For years, scientists have speculated that morning sickness is connected to a lower risk of miscarriage, but the evidence was lacking. A new analysis involving nearly 800 pregnant women shows there may be some truth to this claim.
As many expectant women know all too well, the first half of a pregnancy is often mired by bouts of nausea and vomiting. Morning sickness tends to go away after about four months, but some women are stuck with these symptoms for the entire duration of the pregnancy. Scientists aren’t entirely sure what causes it, but it may have something to do with the way the body protects the fetus against toxins and dangerous microorganisms in foods and beverages.
Many expectant women also know that friends and family are apt to point out that morning sickness—which happens in about 80 percent of all pregnancies—is a good sign that the pregnancy is going well. Trouble is, much of this is anecdotal, and there hasn’t been a lot of high-quality evidence to support the claim. A new study published in JAMA Internal Medicine by researchers from the NIH’s National Institute of Child Health and Human Development have finally addressed this shortcoming, but more research will be needed to make a definitive confirmation.
“Our study evaluates symptoms from the earliest weeks of pregnancy, immediately after conception, and confirms that there is a protective association between nausea and vomiting and a lower risk of pregnancy loss,” noted Stefanie N. Hinkle, a researcher at NICHD and a co-author of the study, in a statement.
For the study, Hinkle and her team pulled data from previous research—a 2014 study that looked into the effects of aspirin on pregnancies (known as the EAGeR trial). The 797 women enrolled in this study kept daily diaries of whether they experienced nausea and vomiting from weeks two to eight of their pregnancies, while also answering a monthly questionnaire about their symptoms up to week 36 of their pregnancies.

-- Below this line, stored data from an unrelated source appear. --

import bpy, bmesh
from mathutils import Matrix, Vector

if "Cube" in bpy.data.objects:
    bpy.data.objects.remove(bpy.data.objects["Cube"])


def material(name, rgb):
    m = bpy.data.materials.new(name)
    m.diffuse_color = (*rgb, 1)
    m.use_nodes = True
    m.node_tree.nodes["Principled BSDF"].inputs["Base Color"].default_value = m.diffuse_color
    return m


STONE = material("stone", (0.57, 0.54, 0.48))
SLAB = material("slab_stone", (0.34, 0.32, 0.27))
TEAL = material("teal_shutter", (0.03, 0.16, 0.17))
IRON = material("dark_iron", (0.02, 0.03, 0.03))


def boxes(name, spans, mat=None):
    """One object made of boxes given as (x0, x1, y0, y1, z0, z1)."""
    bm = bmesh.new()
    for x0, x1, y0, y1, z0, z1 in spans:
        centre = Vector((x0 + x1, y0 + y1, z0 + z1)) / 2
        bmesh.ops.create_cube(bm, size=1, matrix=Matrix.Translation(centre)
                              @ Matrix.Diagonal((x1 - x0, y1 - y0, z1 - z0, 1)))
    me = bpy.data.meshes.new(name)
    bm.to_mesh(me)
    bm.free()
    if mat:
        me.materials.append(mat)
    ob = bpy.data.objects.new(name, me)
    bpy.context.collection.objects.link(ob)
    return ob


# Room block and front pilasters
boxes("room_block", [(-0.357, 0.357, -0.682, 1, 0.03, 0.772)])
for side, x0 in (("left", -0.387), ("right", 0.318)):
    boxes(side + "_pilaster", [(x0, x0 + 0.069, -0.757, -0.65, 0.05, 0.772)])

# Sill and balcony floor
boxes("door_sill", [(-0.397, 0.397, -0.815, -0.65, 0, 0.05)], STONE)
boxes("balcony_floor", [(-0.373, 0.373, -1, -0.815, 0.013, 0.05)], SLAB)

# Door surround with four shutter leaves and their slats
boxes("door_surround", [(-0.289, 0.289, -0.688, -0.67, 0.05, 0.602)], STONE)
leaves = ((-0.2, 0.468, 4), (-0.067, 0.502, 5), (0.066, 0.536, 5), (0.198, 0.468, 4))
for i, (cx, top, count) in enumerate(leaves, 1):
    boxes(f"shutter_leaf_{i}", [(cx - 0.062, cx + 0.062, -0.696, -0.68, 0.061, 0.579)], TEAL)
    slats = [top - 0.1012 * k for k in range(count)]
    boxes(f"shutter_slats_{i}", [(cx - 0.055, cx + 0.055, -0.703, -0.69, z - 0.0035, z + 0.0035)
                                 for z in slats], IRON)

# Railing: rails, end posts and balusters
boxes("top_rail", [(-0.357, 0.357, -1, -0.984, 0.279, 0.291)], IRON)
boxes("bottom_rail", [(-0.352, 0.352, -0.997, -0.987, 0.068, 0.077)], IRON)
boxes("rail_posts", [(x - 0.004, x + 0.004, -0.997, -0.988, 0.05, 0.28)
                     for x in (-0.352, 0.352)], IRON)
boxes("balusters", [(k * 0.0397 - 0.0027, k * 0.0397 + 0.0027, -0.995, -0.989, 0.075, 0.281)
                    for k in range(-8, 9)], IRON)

Prior studies failed to acquire such detailed reports in the early stages, and they typically asked women about their symptoms after they experienced a pregnancy loss.
Of these 797 women, a total of 188 experienced a pregnancy loss (23.6 percent). By the two-month mark, around 57 percent of women experienced regular bouts of nausea, while another 27 percent reported both nausea and vomiting. This latter group of women was 50 to 75 percent less likely to have a miscarriage compared to those women who didn’t deal with any sickness. The same results also applied to women who had a prior history of miscarriage.
This study is an important step forward, but it doesn’t mean that pregnant women who don’t have these symptoms should be worried. No two pregnancies are the same, and no two women are completely alike. Looking ahead to future research, it would be good to see scientists draw data from elsewhere, and not just a study that focused on the effects of aspirin on a pregnancy. Finally, this study was purely correlative—and we all know that correlation does not imply causation. With this in mind, the researchers are already planning to do more research to find out if they can figure out the connection.